PROBLEM REQUIREMENTS: This exercise asks for a copy of each line in the records below with the word "append" in it.

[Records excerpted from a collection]
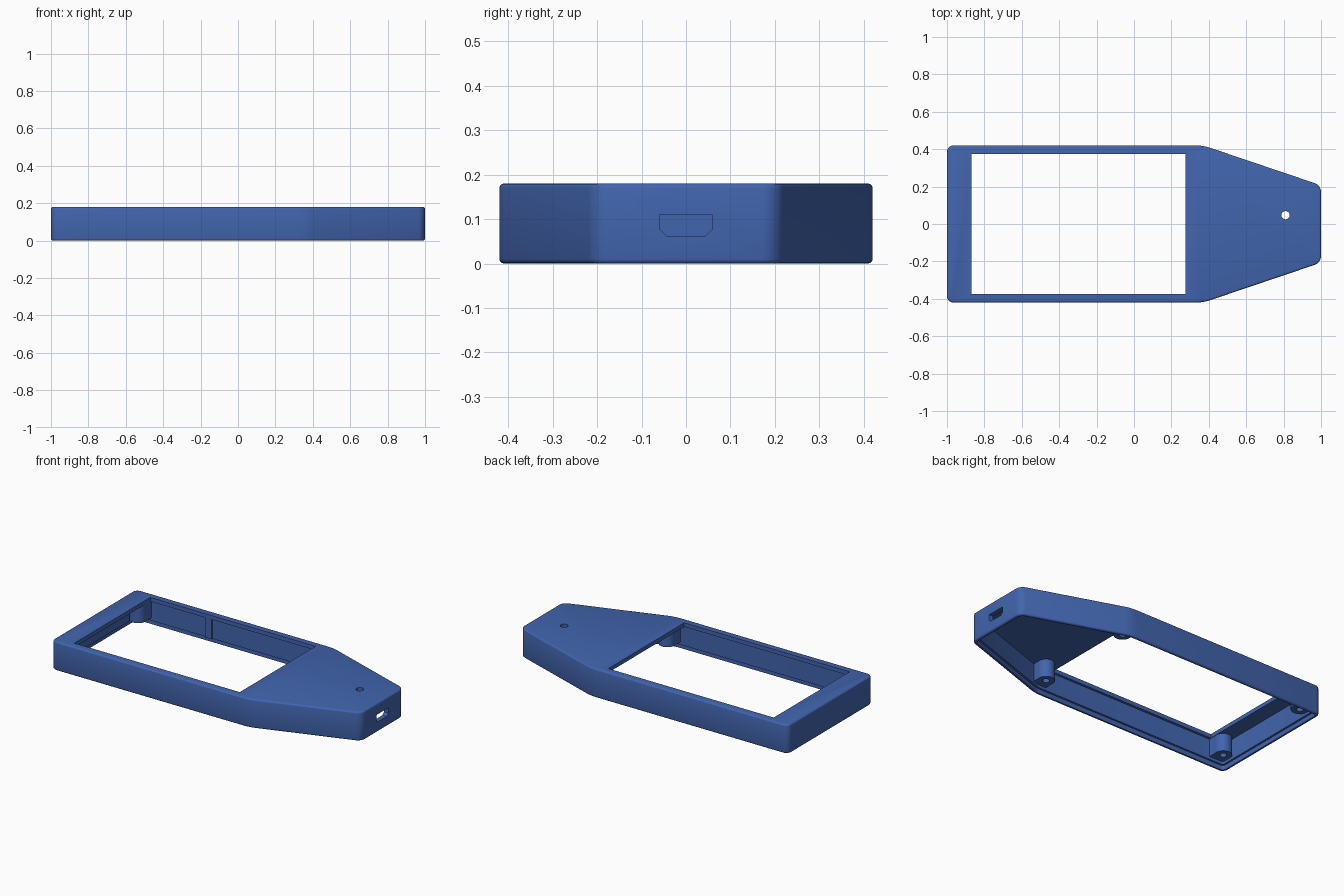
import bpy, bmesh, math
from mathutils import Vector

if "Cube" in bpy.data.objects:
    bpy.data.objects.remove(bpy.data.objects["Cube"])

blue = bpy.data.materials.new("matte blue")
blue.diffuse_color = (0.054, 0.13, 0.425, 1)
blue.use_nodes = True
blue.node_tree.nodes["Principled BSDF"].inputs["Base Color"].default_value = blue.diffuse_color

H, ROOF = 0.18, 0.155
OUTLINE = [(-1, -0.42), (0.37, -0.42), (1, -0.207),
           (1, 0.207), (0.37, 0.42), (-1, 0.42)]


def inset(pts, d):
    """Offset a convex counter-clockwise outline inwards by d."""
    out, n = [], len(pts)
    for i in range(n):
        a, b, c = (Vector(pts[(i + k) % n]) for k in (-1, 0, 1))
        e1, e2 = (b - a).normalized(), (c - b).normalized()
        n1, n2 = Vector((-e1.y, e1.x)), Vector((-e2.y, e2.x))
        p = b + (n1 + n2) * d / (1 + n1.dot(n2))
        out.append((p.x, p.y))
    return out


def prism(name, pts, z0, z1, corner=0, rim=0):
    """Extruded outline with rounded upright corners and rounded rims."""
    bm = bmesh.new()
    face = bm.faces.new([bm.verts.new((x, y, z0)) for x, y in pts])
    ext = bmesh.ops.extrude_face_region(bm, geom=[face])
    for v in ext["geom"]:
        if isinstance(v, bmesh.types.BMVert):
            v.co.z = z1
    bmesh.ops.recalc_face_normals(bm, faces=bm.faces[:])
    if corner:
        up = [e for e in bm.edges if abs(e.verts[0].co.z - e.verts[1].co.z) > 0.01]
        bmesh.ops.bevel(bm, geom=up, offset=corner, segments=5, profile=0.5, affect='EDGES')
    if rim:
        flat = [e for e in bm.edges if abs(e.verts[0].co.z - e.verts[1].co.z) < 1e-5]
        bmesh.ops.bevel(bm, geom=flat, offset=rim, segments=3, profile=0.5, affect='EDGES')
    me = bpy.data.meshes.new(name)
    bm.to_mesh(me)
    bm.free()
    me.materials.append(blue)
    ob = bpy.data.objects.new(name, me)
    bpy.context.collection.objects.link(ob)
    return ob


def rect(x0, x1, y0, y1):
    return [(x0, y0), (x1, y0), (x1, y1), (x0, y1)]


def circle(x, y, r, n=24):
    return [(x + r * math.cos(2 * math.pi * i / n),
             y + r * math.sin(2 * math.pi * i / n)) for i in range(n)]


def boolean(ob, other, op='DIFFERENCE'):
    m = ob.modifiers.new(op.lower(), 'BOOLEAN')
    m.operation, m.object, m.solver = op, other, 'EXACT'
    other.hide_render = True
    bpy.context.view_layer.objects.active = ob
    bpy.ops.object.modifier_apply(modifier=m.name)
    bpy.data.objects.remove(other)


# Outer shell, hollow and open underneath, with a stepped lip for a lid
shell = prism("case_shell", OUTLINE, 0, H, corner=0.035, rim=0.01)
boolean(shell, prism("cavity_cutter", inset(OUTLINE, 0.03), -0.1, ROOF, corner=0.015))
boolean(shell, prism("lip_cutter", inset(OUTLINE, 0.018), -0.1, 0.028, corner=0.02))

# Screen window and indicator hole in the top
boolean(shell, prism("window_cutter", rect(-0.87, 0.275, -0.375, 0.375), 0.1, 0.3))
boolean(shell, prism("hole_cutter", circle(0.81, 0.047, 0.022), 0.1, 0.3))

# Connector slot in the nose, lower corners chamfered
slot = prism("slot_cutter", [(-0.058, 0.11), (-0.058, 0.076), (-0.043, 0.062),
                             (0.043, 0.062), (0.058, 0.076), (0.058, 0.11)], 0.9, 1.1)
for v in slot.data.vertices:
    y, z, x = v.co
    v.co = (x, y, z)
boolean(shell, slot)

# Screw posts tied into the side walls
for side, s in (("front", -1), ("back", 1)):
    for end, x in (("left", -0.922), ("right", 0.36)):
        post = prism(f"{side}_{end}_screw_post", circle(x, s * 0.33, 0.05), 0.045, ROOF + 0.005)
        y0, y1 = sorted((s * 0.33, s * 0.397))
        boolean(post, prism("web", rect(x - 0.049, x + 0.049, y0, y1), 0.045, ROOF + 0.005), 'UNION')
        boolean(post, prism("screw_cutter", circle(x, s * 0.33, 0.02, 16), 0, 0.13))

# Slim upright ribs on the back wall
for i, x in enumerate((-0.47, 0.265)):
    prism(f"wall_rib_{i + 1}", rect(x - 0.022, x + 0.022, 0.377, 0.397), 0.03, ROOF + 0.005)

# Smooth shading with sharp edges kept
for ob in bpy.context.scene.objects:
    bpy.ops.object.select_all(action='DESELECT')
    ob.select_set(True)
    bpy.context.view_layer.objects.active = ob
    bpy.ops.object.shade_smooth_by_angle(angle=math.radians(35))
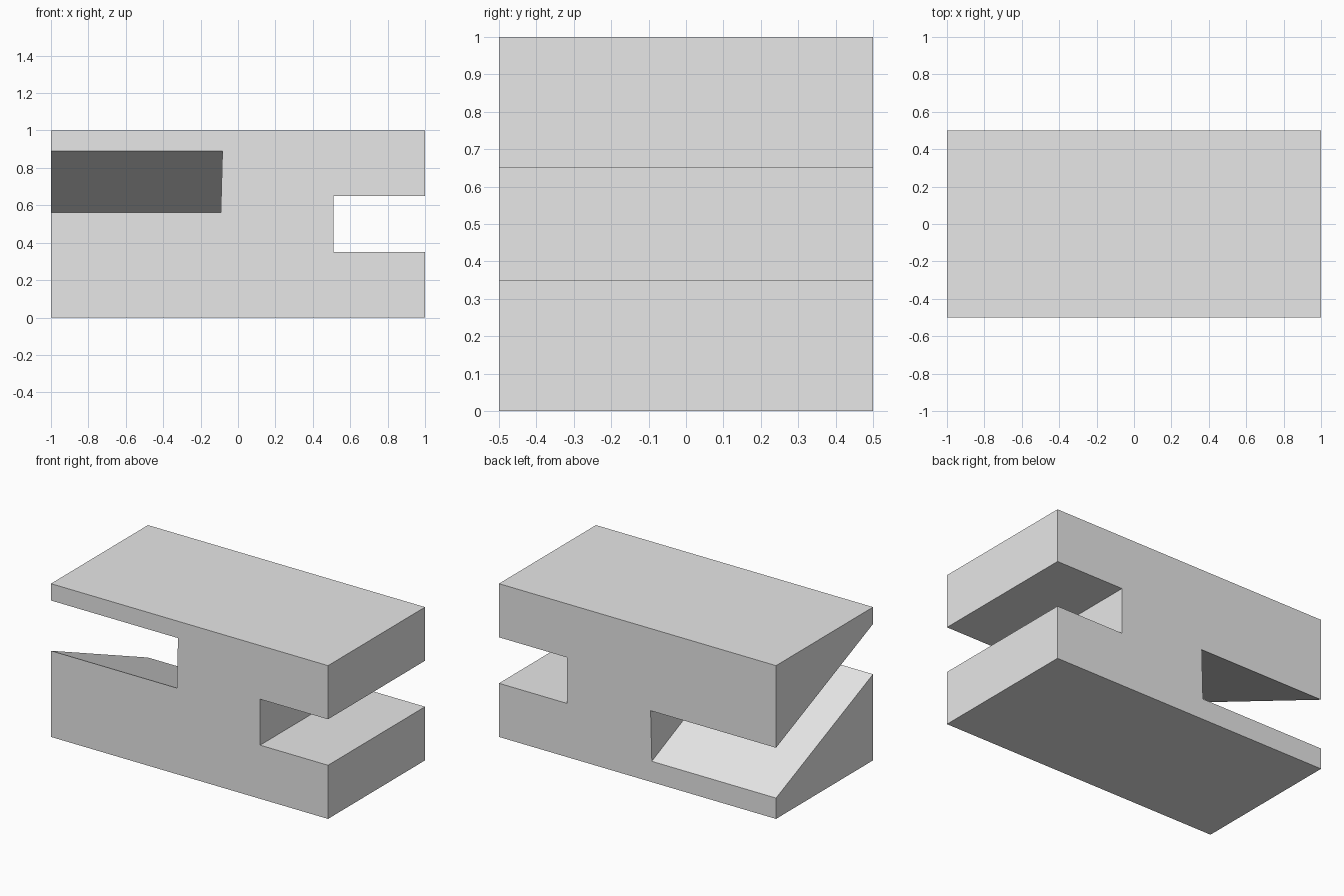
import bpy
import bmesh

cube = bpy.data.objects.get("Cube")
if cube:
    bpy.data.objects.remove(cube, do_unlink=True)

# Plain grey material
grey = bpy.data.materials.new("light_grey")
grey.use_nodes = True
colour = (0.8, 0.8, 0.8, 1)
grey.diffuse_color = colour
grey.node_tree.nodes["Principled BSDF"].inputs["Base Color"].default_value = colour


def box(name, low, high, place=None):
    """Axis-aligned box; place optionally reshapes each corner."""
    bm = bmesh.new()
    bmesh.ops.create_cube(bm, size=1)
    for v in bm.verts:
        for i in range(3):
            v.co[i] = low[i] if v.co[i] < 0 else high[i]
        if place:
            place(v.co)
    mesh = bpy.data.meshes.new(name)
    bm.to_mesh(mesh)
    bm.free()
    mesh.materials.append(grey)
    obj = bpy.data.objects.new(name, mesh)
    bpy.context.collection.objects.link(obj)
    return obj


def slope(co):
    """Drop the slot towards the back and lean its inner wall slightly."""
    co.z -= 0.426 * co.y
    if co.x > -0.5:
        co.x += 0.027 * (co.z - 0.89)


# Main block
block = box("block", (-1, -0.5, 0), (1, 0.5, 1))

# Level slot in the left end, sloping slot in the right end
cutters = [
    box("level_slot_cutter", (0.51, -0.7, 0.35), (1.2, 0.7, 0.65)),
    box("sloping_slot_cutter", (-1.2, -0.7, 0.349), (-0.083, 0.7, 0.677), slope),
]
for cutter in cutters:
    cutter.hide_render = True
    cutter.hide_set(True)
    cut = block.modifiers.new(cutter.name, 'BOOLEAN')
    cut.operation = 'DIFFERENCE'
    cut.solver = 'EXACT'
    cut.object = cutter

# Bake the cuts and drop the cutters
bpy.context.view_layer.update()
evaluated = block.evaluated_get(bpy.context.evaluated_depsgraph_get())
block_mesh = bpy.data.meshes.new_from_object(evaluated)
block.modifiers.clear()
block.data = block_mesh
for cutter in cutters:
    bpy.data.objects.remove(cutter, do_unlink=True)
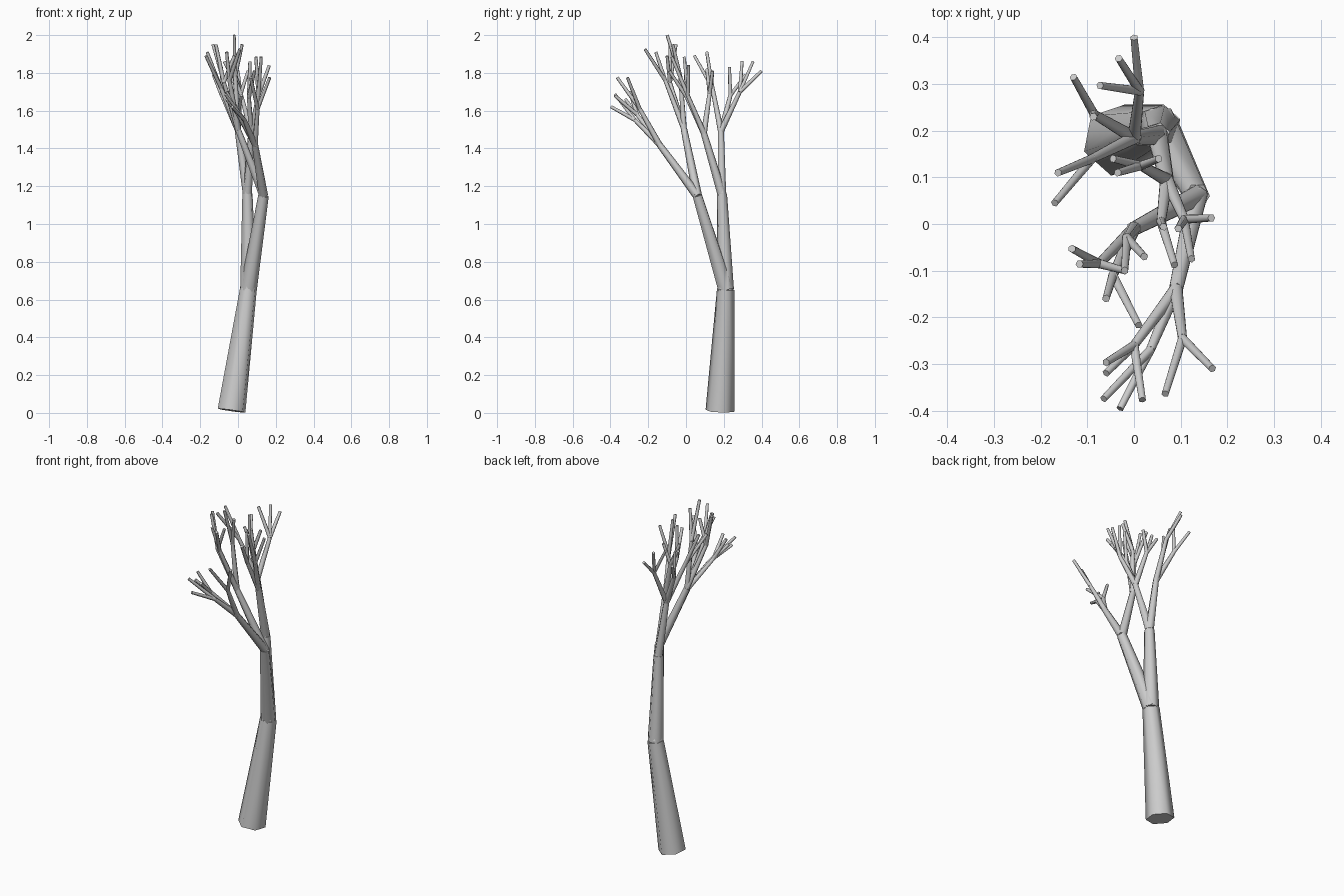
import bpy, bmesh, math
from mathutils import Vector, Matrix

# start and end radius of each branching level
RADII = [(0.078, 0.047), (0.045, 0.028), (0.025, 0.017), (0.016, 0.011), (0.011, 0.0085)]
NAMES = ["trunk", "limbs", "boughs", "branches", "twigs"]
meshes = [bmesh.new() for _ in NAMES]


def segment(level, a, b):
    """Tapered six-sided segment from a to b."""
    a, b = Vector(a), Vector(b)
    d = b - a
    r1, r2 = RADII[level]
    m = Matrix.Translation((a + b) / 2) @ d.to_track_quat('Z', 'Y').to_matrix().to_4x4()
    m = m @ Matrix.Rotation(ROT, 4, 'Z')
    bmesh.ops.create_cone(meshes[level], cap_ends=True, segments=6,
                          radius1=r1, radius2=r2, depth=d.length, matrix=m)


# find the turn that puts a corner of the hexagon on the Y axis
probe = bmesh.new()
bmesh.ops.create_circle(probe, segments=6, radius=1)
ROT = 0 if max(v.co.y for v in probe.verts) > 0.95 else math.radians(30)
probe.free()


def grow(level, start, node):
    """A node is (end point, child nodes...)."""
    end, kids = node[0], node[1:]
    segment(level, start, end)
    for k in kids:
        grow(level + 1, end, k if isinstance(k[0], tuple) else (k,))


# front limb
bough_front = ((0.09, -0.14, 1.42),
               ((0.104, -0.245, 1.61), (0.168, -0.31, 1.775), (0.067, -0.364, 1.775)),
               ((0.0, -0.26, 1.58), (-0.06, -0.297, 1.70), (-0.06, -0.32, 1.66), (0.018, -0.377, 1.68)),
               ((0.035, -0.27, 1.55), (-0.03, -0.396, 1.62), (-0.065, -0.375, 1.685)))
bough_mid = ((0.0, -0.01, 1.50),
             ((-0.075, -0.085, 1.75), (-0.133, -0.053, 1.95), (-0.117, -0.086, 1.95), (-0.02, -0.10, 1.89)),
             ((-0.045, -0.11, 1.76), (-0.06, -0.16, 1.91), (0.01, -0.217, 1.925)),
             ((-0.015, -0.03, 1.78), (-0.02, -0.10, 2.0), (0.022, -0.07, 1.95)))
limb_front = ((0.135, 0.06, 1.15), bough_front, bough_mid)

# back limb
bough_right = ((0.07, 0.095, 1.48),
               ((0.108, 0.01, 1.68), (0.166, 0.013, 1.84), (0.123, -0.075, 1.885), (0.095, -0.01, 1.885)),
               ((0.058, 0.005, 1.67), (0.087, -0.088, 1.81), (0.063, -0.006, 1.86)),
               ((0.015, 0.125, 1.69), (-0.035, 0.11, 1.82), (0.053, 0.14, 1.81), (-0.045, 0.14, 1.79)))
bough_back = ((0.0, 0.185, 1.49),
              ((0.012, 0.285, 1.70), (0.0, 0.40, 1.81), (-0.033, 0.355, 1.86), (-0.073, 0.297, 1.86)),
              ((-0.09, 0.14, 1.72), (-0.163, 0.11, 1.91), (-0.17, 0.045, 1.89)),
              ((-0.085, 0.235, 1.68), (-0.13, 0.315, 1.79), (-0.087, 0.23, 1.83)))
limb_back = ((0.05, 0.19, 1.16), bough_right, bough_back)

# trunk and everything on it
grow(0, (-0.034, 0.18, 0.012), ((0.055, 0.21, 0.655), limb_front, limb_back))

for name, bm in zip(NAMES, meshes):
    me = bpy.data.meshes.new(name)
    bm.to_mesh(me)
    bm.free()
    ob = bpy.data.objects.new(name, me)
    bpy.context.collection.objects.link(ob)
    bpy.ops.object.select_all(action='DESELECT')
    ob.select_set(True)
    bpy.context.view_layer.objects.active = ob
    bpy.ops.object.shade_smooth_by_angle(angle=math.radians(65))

OUTPUT:
        out.append((p.x, p.y))
    me.materials.append(blue)
    mesh.materials.append(grey)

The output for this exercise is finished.